Exercise prompt:
From the records below, find each line with the string "else" and copy it.
=== Data ===
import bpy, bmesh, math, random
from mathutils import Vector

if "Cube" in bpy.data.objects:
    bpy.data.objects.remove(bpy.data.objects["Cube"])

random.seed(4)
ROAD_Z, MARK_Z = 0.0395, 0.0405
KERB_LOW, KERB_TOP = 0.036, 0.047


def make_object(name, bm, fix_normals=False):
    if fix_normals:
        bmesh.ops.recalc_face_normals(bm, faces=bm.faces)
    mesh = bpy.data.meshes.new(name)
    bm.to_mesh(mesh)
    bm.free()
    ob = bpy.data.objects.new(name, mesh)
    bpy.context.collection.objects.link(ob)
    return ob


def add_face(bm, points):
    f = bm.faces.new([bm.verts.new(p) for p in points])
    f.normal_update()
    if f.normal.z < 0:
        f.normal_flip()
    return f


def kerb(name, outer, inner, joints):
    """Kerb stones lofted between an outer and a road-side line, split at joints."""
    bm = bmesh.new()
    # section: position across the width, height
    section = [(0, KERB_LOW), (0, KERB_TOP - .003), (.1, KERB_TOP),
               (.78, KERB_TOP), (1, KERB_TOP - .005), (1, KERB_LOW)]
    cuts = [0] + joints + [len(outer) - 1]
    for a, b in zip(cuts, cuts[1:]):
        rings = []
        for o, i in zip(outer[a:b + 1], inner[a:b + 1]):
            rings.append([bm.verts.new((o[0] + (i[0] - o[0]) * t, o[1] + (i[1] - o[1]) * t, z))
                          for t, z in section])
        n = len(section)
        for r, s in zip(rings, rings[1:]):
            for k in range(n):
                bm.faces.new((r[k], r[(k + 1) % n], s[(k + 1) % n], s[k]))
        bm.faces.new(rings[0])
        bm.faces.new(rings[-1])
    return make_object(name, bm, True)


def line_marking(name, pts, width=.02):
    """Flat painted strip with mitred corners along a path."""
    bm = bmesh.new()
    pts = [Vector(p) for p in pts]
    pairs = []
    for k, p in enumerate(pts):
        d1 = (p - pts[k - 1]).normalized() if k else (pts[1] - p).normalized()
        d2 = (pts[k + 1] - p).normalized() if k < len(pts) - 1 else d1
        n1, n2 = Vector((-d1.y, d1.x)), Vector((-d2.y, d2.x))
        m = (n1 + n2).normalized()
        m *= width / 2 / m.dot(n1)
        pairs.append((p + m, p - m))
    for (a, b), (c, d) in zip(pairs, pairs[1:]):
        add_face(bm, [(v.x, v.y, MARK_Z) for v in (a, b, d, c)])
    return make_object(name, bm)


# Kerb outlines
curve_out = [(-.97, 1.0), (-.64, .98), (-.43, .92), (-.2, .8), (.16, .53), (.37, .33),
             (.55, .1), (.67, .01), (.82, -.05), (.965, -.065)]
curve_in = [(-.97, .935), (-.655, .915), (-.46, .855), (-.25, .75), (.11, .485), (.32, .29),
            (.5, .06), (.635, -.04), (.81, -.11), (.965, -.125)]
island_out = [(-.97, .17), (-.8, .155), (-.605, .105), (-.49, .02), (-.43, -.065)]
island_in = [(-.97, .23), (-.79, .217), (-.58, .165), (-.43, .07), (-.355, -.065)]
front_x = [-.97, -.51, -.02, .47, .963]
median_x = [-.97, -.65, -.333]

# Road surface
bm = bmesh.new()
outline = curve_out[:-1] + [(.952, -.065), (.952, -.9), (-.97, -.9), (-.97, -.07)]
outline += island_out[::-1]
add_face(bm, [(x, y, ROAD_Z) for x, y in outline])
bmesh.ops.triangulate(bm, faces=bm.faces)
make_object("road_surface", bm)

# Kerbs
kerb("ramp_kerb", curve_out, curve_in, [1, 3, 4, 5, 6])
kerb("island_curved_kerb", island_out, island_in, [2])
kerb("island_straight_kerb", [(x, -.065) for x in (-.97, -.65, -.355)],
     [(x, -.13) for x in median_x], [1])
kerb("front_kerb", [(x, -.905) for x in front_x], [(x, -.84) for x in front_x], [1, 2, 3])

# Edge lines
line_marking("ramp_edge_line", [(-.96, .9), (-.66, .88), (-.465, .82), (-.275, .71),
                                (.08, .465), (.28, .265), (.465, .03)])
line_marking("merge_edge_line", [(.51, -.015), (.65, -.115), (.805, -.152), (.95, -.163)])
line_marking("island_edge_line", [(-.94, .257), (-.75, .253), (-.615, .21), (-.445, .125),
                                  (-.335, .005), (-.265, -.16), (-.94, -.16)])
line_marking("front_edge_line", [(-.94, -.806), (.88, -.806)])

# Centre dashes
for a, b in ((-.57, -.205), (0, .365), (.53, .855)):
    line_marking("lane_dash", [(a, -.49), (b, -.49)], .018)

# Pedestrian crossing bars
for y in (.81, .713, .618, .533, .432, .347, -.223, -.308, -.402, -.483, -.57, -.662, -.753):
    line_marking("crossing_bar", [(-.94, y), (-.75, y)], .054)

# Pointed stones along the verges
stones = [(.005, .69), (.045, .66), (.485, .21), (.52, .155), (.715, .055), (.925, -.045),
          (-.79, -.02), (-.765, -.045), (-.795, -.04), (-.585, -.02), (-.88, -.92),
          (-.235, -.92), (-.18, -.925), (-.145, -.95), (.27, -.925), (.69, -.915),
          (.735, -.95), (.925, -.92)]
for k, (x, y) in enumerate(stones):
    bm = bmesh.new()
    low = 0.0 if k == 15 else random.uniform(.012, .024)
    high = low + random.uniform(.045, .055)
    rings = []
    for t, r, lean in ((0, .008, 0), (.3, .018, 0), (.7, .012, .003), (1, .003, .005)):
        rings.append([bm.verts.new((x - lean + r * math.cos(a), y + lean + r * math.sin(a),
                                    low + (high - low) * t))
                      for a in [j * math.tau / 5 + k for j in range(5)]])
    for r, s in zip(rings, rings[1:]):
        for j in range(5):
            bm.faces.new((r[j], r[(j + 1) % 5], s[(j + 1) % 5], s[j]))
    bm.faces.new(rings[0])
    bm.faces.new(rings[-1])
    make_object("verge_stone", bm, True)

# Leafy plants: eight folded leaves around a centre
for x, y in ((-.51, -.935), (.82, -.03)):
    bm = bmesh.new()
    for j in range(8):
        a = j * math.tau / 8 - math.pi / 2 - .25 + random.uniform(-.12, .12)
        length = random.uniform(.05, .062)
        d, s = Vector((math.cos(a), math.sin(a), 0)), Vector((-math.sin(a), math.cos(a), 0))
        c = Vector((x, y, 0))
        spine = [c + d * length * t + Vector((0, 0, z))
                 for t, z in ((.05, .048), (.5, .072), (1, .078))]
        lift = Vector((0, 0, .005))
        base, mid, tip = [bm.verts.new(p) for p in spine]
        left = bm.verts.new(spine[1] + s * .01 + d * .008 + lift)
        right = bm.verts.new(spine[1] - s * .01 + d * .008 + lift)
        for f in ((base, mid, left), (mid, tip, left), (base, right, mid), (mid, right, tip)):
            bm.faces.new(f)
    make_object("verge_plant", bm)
===
Solution for this task:
        d1 = (p - pts[k - 1]).normalized() if k else (pts[1] - p).normalized()
        d2 = (pts[k + 1] - p).normalized() if k < len(pts) - 1 else d1
    low = 0.0 if k == 15 else random.uniform(.012, .024)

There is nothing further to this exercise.